Anheuser-Busch, the maker of Budweiser, ran a social media campaign against the bill, but a change in language won them over.

“We have always supported modernization, but not at the cost of our business and jobs in Oklahoma. We are pleased that the current legislation allows us to maintain our operations and employees in Oklahoma, while giving Oklahoma beer drinkers what they are looking for- cold, strong beer through a distribution system that provides both quality and convenience. We look forward to continue working closely with all parties to ensure true modernization si achieved for the Oklahoma consumer,” said Eric James, senior director of sales and marketing.

However, not everyone was thrilled with the bill.

The Retail Liquor Association said the laws need to be changed, but Jolley’s bill is not the way to do it.

“The people who own retail and package stores are scared, because those who aren’t being threatened to be completely put out of business are being threatened to have to get rid of employees that have worked for them for a long time,” Bryan Kerr said. “There’s a lot of fear among retail and package stores that all of this money is going to move from the local economy and their pockets and their employers’ pockets and move into Walmart and then go right out of the state.”

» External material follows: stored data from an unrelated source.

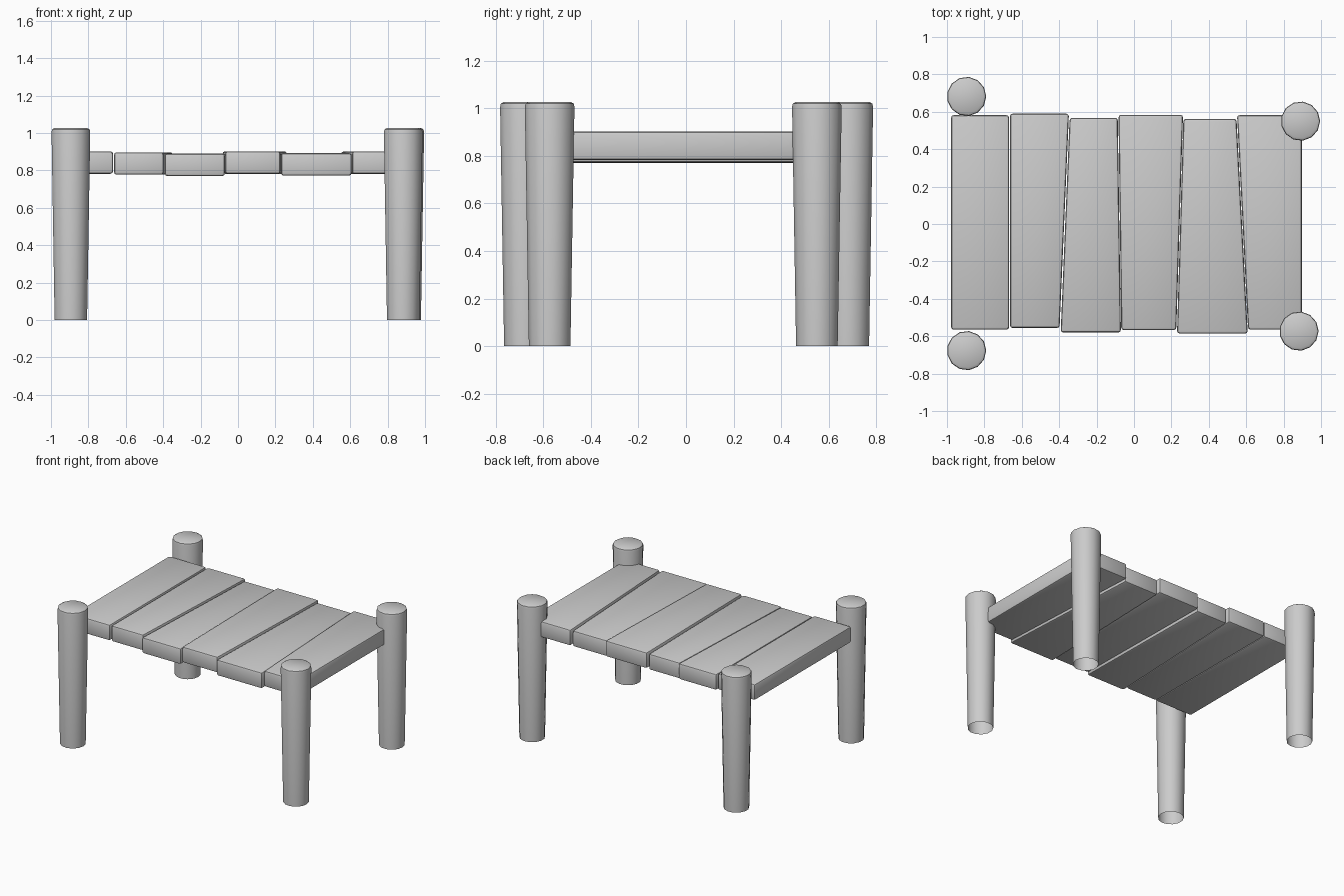
import bpy, bmesh, math

if "Cube" in bpy.data.objects:
    bpy.data.objects.remove(bpy.data.objects["Cube"])


def add_object(name, bm, smooth_angle):
    bmesh.ops.recalc_face_normals(bm, faces=bm.faces[:])
    mesh = bpy.data.meshes.new(name)
    bm.to_mesh(mesh)
    bm.free()
    ob = bpy.data.objects.new(name, mesh)
    bpy.context.collection.objects.link(ob)
    bpy.ops.object.select_all(action='DESELECT')
    ob.select_set(True)
    bpy.context.view_layer.objects.active = ob
    bpy.ops.object.shade_smooth_by_angle(angle=math.radians(smooth_angle))
    return ob


def post(name, x, y, sides=13):
    # Tapered log: open underneath, rounded rim at the top
    profile = [(0.088, 0.0), (0.105, 1.005), (0.102, 1.019), (0.089, 1.027)]
    bm = bmesh.new()
    rings = [[bm.verts.new((x + r * math.cos(2 * math.pi * i / sides),
                            y + r * math.sin(2 * math.pi * i / sides), z))
              for i in range(sides)] for r, z in profile]
    for low, high in zip(rings, rings[1:]):
        for i in range(sides):
            j = (i + 1) % sides
            bm.faces.new((low[i], low[j], high[j], high[i]))
    bm.faces.new(rings[-1])
    add_object(name, bm, 40)


def plank(name, front, back, z, height=0.12):
    # front / back: (left x, right x, y) of each plank end
    corners = [(front[0], front[2]), (front[1], front[2]),
               (back[1], back[2]), (back[0], back[2])]
    bm = bmesh.new()
    base = bm.faces.new([bm.verts.new((x, y, z)) for x, y in corners])
    top = bmesh.ops.extrude_face_region(bm, geom=[base], use_keep_orig=True)
    bmesh.ops.translate(bm, vec=(0, 0, height),
                        verts=[v for v in top['geom'] if isinstance(v, bmesh.types.BMVert)])
    bmesh.ops.recalc_face_normals(bm, faces=bm.faces[:])
    bmesh.ops.bevel(bm, geom=bm.edges[:], offset=0.014, segments=2,
                    profile=0.5, affect='EDGES')
    add_object(name, bm, 40)


# Four corner posts
for name, x, y in [("back_left_post", -0.895, 0.682),
                   ("front_left_post", -0.895, -0.677),
                   ("back_right_post", 0.89, 0.55),
                   ("front_right_post", 0.882, -0.573)]:
    post(name, x, y)

# Six uneven deck planks
planks = [((-0.978, -0.668, -0.565), (-0.978, -0.668, 0.582), 0.782),
          ((-0.663, -0.398, -0.556), (-0.663, -0.348, 0.59), 0.777),
          ((-0.392, -0.070, -0.580), (-0.344, -0.087, 0.568), 0.77),
          ((-0.068, 0.226, -0.567), (-0.083, 0.262, 0.584), 0.782),
          ((0.230, 0.608, -0.586), (0.264, 0.548, 0.562), 0.772),
          ((0.610, 0.897, -0.565), (0.551, 0.897, 0.582), 0.782)]
for n, (front, back, z) in enumerate(planks, 1):
    plank(f"deck_plank_{n}", front, back, z)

Voters will voice their opinion on the bill in November if it passes the House.